During Tuesday’s P&Z meeting the commission reviewed a pre application to remove the Historic Overlay designation and remove a kitchen in a garage cottage on a historic property located at 731 Lake Avenue.
The house previously belonged to Governor Lowell P Weicker, Jr and his wife Claudia. In 1989 they bought “Applejack Farm” for $1.5 million after selling their other Greenwich home for over $900,000.
For a time when he was Governor and lived rent free in the Governor’s mansion in Hartford, he rented out Applejack Farm.
The house, one of the oldest houses in Greenwich, The Daniel Reynolds House, is plaqued by the Historical Society and dates back to 1743.
It is also known “Applejack Farm.”
Back in 1992 Governor Lowell P. Weicker, Jr. applied to the Planning & Zoning Commission to have his property at 731 Lake Avenue granted a Historic Overlay designation for the property.

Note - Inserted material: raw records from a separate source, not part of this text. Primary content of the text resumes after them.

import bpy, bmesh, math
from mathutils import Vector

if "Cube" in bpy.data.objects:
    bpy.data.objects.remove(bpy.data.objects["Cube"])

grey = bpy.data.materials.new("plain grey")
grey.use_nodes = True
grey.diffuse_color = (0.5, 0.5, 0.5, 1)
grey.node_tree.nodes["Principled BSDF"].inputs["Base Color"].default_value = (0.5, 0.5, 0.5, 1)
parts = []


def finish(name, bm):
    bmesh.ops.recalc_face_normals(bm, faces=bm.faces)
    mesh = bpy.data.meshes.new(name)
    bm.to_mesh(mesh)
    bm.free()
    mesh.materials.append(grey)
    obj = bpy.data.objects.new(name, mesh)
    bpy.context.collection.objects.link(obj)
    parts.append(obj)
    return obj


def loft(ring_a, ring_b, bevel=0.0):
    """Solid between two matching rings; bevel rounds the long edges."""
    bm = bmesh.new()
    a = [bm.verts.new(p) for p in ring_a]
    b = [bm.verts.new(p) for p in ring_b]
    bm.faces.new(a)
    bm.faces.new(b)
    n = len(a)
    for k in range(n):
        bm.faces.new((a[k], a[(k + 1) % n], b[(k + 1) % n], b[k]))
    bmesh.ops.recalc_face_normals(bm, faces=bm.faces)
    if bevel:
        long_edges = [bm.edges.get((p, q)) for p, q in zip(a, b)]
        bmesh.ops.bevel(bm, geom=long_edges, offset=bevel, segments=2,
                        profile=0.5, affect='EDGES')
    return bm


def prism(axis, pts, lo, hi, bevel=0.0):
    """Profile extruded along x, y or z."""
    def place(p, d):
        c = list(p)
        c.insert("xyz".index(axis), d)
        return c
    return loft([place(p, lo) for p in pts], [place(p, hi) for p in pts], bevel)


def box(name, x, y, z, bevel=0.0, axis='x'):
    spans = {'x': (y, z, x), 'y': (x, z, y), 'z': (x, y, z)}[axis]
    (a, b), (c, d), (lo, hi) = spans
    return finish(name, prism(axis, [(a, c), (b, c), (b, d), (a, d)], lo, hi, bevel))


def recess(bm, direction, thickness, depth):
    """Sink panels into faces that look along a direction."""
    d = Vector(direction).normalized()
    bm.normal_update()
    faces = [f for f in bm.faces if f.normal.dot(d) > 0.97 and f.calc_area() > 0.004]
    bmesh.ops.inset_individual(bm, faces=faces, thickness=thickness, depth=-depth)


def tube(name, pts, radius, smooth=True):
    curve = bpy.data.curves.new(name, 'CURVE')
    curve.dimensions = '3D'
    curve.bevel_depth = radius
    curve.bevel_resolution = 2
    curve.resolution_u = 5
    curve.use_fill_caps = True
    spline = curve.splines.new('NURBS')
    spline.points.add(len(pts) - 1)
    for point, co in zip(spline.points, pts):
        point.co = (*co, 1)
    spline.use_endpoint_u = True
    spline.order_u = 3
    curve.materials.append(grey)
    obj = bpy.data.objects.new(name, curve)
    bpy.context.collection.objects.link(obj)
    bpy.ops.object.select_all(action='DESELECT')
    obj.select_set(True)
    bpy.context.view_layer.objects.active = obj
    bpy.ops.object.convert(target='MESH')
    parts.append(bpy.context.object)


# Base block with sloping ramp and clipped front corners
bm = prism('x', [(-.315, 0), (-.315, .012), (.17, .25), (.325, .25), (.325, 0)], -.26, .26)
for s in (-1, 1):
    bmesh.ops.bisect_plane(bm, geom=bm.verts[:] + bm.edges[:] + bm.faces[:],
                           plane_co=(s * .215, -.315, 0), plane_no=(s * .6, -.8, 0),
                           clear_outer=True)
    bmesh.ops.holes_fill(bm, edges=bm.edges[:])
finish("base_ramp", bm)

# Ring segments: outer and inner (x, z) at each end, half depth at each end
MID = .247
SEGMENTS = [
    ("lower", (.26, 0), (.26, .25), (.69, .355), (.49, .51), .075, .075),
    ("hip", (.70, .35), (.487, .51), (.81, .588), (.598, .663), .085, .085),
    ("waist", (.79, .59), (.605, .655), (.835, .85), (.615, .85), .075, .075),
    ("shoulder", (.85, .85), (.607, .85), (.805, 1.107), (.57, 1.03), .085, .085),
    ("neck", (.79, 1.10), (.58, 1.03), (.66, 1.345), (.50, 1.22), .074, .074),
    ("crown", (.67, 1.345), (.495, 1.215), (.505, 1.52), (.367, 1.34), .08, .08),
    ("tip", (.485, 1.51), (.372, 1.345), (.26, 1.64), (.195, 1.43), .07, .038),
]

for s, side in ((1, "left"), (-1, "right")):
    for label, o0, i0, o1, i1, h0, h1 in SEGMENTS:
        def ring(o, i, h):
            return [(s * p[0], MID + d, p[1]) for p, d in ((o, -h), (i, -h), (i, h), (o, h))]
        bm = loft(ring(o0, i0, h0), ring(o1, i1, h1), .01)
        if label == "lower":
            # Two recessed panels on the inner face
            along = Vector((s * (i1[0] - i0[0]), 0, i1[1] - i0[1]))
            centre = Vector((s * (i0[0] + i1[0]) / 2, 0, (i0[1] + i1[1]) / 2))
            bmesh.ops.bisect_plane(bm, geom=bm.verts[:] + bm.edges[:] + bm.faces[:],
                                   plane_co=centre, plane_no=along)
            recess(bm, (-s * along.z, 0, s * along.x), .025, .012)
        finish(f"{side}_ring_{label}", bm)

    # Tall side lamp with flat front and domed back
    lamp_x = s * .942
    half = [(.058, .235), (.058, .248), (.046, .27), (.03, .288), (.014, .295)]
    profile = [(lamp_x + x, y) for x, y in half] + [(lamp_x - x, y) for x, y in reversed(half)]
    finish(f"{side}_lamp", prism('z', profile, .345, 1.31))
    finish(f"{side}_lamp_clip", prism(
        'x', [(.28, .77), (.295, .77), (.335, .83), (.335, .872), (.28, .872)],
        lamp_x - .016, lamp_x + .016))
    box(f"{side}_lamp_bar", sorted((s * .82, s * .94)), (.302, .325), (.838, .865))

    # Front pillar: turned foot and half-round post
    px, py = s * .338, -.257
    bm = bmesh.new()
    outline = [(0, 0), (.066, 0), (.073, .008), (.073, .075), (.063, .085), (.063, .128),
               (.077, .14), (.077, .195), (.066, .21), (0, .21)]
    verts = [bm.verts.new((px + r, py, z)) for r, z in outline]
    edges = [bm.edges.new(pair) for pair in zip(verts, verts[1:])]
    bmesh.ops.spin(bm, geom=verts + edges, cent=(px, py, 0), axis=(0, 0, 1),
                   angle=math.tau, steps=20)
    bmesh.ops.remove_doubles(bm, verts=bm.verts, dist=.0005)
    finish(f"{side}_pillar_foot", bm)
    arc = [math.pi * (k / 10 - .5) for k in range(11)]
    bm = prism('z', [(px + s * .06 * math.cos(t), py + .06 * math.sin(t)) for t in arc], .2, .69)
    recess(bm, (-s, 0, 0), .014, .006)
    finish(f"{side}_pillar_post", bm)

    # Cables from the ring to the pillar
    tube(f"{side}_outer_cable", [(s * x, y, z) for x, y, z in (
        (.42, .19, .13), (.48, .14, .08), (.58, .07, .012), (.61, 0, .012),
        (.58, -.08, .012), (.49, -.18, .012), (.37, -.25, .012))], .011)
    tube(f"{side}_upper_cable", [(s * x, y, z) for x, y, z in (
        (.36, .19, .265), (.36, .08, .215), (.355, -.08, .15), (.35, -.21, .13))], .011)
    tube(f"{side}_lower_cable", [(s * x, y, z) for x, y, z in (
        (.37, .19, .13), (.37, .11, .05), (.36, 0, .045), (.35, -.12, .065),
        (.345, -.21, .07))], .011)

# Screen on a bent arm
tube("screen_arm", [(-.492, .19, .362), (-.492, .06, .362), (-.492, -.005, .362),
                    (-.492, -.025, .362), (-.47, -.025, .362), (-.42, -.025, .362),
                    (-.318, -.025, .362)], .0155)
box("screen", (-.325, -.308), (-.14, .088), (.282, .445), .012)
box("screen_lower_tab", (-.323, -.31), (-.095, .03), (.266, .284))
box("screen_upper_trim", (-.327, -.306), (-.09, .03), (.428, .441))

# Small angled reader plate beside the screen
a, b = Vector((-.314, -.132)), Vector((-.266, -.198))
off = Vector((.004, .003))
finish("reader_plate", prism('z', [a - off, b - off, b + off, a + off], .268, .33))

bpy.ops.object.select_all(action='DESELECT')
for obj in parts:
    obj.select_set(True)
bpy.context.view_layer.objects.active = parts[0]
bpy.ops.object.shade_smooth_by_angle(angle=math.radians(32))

At that time, in exchange for permission to put in a kitchen in the garage cottage, there was an agreement to deed restrict the house in perpetuity so it would never be torn down.
There is an existing main house and a garage cottage, which was converted from guest quarters to a dwelling unit, allowing for two dwelling units on the 3 acre property.

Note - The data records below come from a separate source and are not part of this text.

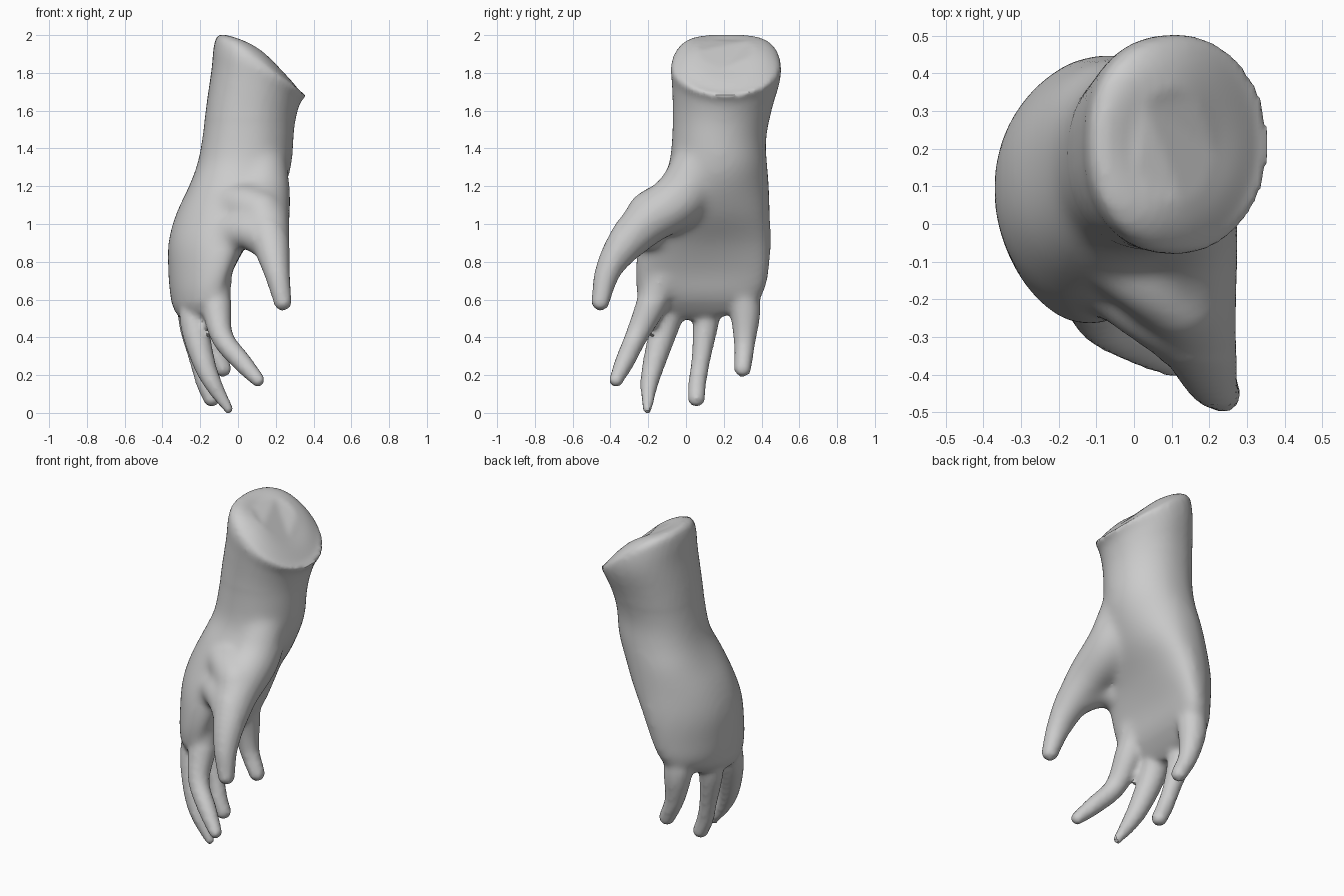
import bpy, bmesh, math
from mathutils import Vector

cube = bpy.data.objects.get("Cube")
if cube:
    bpy.data.objects.remove(cube)

SEG = 40
bm = bmesh.new()


def spline(points, steps):
    """Smooth run of values through the given rows."""
    pts = [Vector(p) for p in points]
    pts = [2 * pts[0] - pts[1]] + pts + [2 * pts[-1] - pts[-2]]
    path = []
    for a, b, c, d in zip(pts, pts[1:], pts[2:], pts[3:]):
        for k in range(steps):
            t = k / steps
            path.append(b + (c - a) * (t / 2) + (2 * a - 5 * b + 4 * c - d) * (t * t / 2)
                        + (3 * b - a - 3 * c + d) * (t ** 3 / 2))
    return path + [pts[-2]]


def skin(rings):
    """Join closed rings of points into a capped solid."""
    loops = [[bm.verts.new(p) for p in ring] for ring in rings]
    for a, b in zip(loops, loops[1:]):
        for i in range(len(a)):
            j = (i + 1) % len(a)
            bm.faces.new((a[i], a[j], b[j], b[i]))
    bm.faces.new(loops[0])
    bm.faces.new(loops[-1])


def section(z, back, front, y0, y1, slope, cup):
    """Slice of the arm, fuller at the back: slope tilts it and lifts its sides,
    cup curls its sides to the palm."""
    ry, cy = (y1 - y0) / 2, (y0 + y1) / 2
    cx, rx = (back + front) / 2, (front - back) / 2
    ring = []
    for i in range(SEG):
        t = 2 * math.pi * i / SEG
        c, s = math.cos(t), math.sin(t)
        if c < 0:
            c, s = -abs(c) ** .87, math.copysign(abs(s) ** .87, s)
        ring.append((cx + rx * c + cup * s * s, cy + ry * s,
                     z + slope * (rx * c - .05 * s * s)))
    return ring


def tube(points):
    """Tapered round digit through (x, y, z, radius) points."""
    path = spline(points, 6)
    rings = []
    for i, p in enumerate(path):
        way = path[min(i + 1, len(path) - 1)].xyz - path[max(i - 1, 0)].xyz
        side = way.cross(Vector((0, 1, 0))).normalized()
        up = way.cross(side).normalized()
        rings.append([p.xyz + p.w * (side * math.cos(t) + up * math.sin(t))
                      for t in (2 * math.pi * k / 16 for k in range(16))])
    skin(rings)
    for p in (path[0], path[-1]):
        ball = bmesh.ops.create_icosphere(bm, subdivisions=3, radius=p.w)
        bmesh.ops.translate(bm, verts=ball["verts"], vec=p.xyz)


# Forearm, wrist and cupped palm, with a slanted, slightly domed top
skin([section(*row) for row in spline((
    (1.895, .0, .22, .06, .36, -.68, 0),
    (1.88, -.06, .28, .0, .43, -.7, 0),
    (1.845, -.11, .335, -.055, .485, -.67, 0),
    (1.805, -.13, .362, -.08, .503, -.5, 0),
    (1.73, -.14, .33, -.075, .495, -.38, 0),
    (1.6, -.165, .305, -.07, .455, -.2, 0),
    (1.45, -.19, .295, -.075, .425, 0, 0),
    (1.32, -.215, .285, -.09, .43, 0, 0),
    (1.2, -.26, .25, -.14, .44, 0, 0),
    (1.05, -.33, .17, -.2, .445, 0, .05),
    (.9, -.37, .055, -.25, .45, 0, .09),
    (.75, -.37, -.03, -.27, .44, 0, .1),
    (.62, -.36, -.08, -.26, .405, 0, .08),
    (.54, -.335, -.14, -.21, .28, 0, .06),
    (.495, -.3, -.19, -.15, .15, 0, .03)), 3)])

# Thumb with its fleshy base, and two folds of skin joining it to the palm
tube([(.125, .06, 1.3, .14), (.133, -.03, 1.14, .147), (.148, -.21, 1.01, .128),
      (.18, -.335, .875, .097), (.208, -.418, .735, .068), (.237, -.453, .588, .048)])
tube([(.155, -.3, .91, .1), (.04, -.22, .965, .1), (-.1, -.12, .92, .1)])
tube([(.13, -.2, 1.06, .115), (.02, -.12, 1.1, .115), (-.1, -.03, 1.08, .11)])

# Index, middle, ring and little fingers
tube([(-.13, -.13, .72, .1), (-.115, -.185, .57, .082), (-.083, -.265, .4, .06),
      (.02, -.325, .27, .052), (.105, -.37, .175, .038)])
tube([(-.21, -.05, .66, .09), (-.23, -.105, .48, .078), (-.185, -.165, .28, .062),
      (-.13, -.195, .15, .047), (-.05, -.205, .02, .026)])
tube([(-.23, .12, .66, .09), (-.245, .105, .48, .07), (-.21, .08, .29, .051),
      (-.175, .06, .16, .048), (-.14, .055, .077, .046)])
tube([(-.16, .28, .76, .09), (-.165, .312, .55, .083), (-.14, .31, .37, .057),
      (-.08, .3, .235, .046)])

bmesh.ops.recalc_face_normals(bm, faces=bm.faces)
mesh = bpy.data.meshes.new("hand")
bm.to_mesh(mesh)
bm.free()
hand = bpy.data.objects.new("hand", mesh)
bpy.context.collection.objects.link(hand)
bpy.context.view_layer.objects.active = hand
hand.select_set(True)

# Fuse everything into one skin
fuse = hand.modifiers.new("fuse", 'REMESH')
fuse.mode = 'VOXEL'
fuse.voxel_size = .016
bpy.ops.object.modifier_apply(modifier="fuse")

# Soften the palm strongly and the rest lightly
palm = hand.vertex_groups.new(name="palm")
palm.add([v.index for v in hand.data.vertices
          if .6 < v.co.z < 1.55 and v.co.y > -.36], 1, 'REPLACE')
for name, rounds, group in (("blend", 30, "palm"), ("soften", 4, "")):
    soften = hand.modifiers.new(name, 'SMOOTH')
    soften.factor = .5
    soften.iterations = rounds
    soften.vertex_group = group
    bpy.ops.object.modifier_apply(modifier=name)

# Plain grey skin
grey = bpy.data.materials.new("light grey")
grey.use_nodes = True
colour = (.6, .6, .6, 1)
grey.diffuse_color = colour
grey.node_tree.nodes["Principled BSDF"].inputs["Base Color"].default_value = colour
hand.data.materials.clear()
hand.data.materials.append(grey)
bpy.ops.object.shade_smooth_by_angle(angle=math.radians(40))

This was submitted in order to provide for two dwelling units on the 3-acre parcel which is located in the RA-2 Zone.
The current owners, the applicants are Sharon and Frank Kinney, seek to remove the historic overlay designation and remove the kitchen including 30″ range and full height refrigerator in the cottage, returning it to guest quarters without cooking facilities. As a result the house would conform to the underlying RA-2 Zone.
On Tuesday night the commission said they felt that “in perpetuity” really meant for all time, and not just until for as long as the owner wants to have it. The commission declined to remove the HO.
There was discussion of case law along those lines and a potential resolution was reviewed whereby the applicant would remove the restrictions on the interior of the home.
Ms DeLuca said P&Z does not usually get involved in restrictions on the interior of a historic home.
“That is quite unusual today, perhaps not in 1992,” DeLuca said. “Perhaps that will be enough to satisfy the applicant and they’ll come back with that change.”